## ACTIVITY
Would you give the records below again, exactly and completely?

Stored data entries:
----
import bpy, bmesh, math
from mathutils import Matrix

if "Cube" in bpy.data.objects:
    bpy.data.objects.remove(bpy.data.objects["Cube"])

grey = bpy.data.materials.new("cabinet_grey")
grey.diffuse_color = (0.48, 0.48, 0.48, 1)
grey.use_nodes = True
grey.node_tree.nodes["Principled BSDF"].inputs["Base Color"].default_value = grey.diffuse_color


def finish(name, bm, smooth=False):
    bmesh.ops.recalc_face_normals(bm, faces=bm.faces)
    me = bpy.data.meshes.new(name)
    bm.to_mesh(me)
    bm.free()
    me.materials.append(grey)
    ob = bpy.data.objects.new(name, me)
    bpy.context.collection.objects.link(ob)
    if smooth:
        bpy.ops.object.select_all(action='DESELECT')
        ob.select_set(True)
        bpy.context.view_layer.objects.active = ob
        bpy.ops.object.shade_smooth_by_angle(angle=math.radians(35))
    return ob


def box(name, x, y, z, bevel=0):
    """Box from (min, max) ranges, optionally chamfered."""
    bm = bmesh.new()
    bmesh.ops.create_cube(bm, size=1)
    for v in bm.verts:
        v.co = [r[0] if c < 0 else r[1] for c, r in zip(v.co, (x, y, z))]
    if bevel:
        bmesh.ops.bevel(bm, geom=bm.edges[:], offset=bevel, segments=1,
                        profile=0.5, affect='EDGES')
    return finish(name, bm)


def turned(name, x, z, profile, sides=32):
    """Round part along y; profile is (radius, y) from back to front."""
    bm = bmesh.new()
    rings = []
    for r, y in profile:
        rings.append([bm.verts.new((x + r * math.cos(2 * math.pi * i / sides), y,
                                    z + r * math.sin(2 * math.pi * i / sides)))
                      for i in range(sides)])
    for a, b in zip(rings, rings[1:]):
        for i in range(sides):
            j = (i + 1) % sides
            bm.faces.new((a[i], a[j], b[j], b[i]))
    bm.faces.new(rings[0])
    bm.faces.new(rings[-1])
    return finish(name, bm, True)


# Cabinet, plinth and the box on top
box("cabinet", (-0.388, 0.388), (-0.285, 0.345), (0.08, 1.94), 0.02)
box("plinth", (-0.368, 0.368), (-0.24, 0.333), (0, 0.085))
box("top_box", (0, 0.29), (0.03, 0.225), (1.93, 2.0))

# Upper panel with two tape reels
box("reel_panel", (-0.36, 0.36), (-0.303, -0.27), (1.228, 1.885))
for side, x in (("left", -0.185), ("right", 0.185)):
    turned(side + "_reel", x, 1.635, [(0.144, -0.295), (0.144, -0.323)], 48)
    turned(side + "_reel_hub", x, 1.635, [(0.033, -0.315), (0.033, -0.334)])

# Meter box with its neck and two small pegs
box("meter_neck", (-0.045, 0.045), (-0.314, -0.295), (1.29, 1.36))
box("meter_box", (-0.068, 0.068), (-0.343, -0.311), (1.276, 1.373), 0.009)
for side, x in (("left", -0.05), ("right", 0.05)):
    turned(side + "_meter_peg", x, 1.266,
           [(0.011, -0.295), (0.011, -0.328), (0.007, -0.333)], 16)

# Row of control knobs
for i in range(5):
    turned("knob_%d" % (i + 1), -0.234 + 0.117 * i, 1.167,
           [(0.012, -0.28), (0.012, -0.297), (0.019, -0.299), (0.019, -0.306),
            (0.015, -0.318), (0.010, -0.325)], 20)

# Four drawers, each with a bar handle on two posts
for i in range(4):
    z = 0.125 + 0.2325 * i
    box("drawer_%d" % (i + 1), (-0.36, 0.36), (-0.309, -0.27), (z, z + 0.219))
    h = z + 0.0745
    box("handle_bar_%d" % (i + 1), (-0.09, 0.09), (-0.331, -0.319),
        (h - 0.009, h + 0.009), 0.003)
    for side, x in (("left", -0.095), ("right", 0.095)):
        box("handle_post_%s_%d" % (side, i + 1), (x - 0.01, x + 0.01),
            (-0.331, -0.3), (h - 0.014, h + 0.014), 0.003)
----
## OUTPUT OF THE TASK
import bpy, bmesh, math
from mathutils import Matrix

if "Cube" in bpy.data.objects:
    bpy.data.objects.remove(bpy.data.objects["Cube"])

grey = bpy.data.materials.new("cabinet_grey")
grey.diffuse_color = (0.48, 0.48, 0.48, 1)
grey.use_nodes = True
grey.node_tree.nodes["Principled BSDF"].inputs["Base Color"].default_value = grey.diffuse_color


def finish(name, bm, smooth=False):
    bmesh.ops.recalc_face_normals(bm, faces=bm.faces)
    me = bpy.data.meshes.new(name)
    bm.to_mesh(me)
    bm.free()
    me.materials.append(grey)
    ob = bpy.data.objects.new(name, me)
    bpy.context.collection.objects.link(ob)
    if smooth:
        bpy.ops.object.select_all(action='DESELECT')
        ob.select_set(True)
        bpy.context.view_layer.objects.active = ob
        bpy.ops.object.shade_smooth_by_angle(angle=math.radians(35))
    return ob


def box(name, x, y, z, bevel=0):
    """Box from (min, max) ranges, optionally chamfered."""
    bm = bmesh.new()
    bmesh.ops.create_cube(bm, size=1)
    for v in bm.verts:
        v.co = [r[0] if c < 0 else r[1] for c, r in zip(v.co, (x, y, z))]
    if bevel:
        bmesh.ops.bevel(bm, geom=bm.edges[:], offset=bevel, segments=1,
                        profile=0.5, affect='EDGES')
    return finish(name, bm)


def turned(name, x, z, profile, sides=32):
    """Round part along y; profile is (radius, y) from back to front."""
    bm = bmesh.new()
    rings = []
    for r, y in profile:
        rings.append([bm.verts.new((x + r * math.cos(2 * math.pi * i / sides), y,
                                    z + r * math.sin(2 * math.pi * i / sides)))
                      for i in range(sides)])
    for a, b in zip(rings, rings[1:]):
        for i in range(sides):
            j = (i + 1) % sides
            bm.faces.new((a[i], a[j], b[j], b[i]))
    bm.faces.new(rings[0])
    bm.faces.new(rings[-1])
    return finish(name, bm, True)


# Cabinet, plinth and the box on top
box("cabinet", (-0.388, 0.388), (-0.285, 0.345), (0.08, 1.94), 0.02)
box("plinth", (-0.368, 0.368), (-0.24, 0.333), (0, 0.085))
box("top_box", (0, 0.29), (0.03, 0.225), (1.93, 2.0))

# Upper panel with two tape reels
box("reel_panel", (-0.36, 0.36), (-0.303, -0.27), (1.228, 1.885))
for side, x in (("left", -0.185), ("right", 0.185)):
    turned(side + "_reel", x, 1.635, [(0.144, -0.295), (0.144, -0.323)], 48)
    turned(side + "_reel_hub", x, 1.635, [(0.033, -0.315), (0.033, -0.334)])

# Meter box with its neck and two small pegs
box("meter_neck", (-0.045, 0.045), (-0.314, -0.295), (1.29, 1.36))
box("meter_box", (-0.068, 0.068), (-0.343, -0.311), (1.276, 1.373), 0.009)
for side, x in (("left", -0.05), ("right", 0.05)):
    turned(side + "_meter_peg", x, 1.266,
           [(0.011, -0.295), (0.011, -0.328), (0.007, -0.333)], 16)

# Row of control knobs
for i in range(5):
    turned("knob_%d" % (i + 1), -0.234 + 0.117 * i, 1.167,
           [(0.012, -0.28), (0.012, -0.297), (0.019, -0.299), (0.019, -0.306),
            (0.015, -0.318), (0.010, -0.325)], 20)

# Four drawers, each with a bar handle on two posts
for i in range(4):
    z = 0.125 + 0.2325 * i
    box("drawer_%d" % (i + 1), (-0.36, 0.36), (-0.309, -0.27), (z, z + 0.219))
    h = z + 0.0745
    box("handle_bar_%d" % (i + 1), (-0.09, 0.09), (-0.331, -0.319),
        (h - 0.009, h + 0.009), 0.003)
    for side, x in (("left", -0.095), ("right", 0.095)):
        box("handle_post_%s_%d" % (side, i + 1), (x - 0.01, x + 0.01),
            (-0.331, -0.3), (h - 0.014, h + 0.014), 0.003)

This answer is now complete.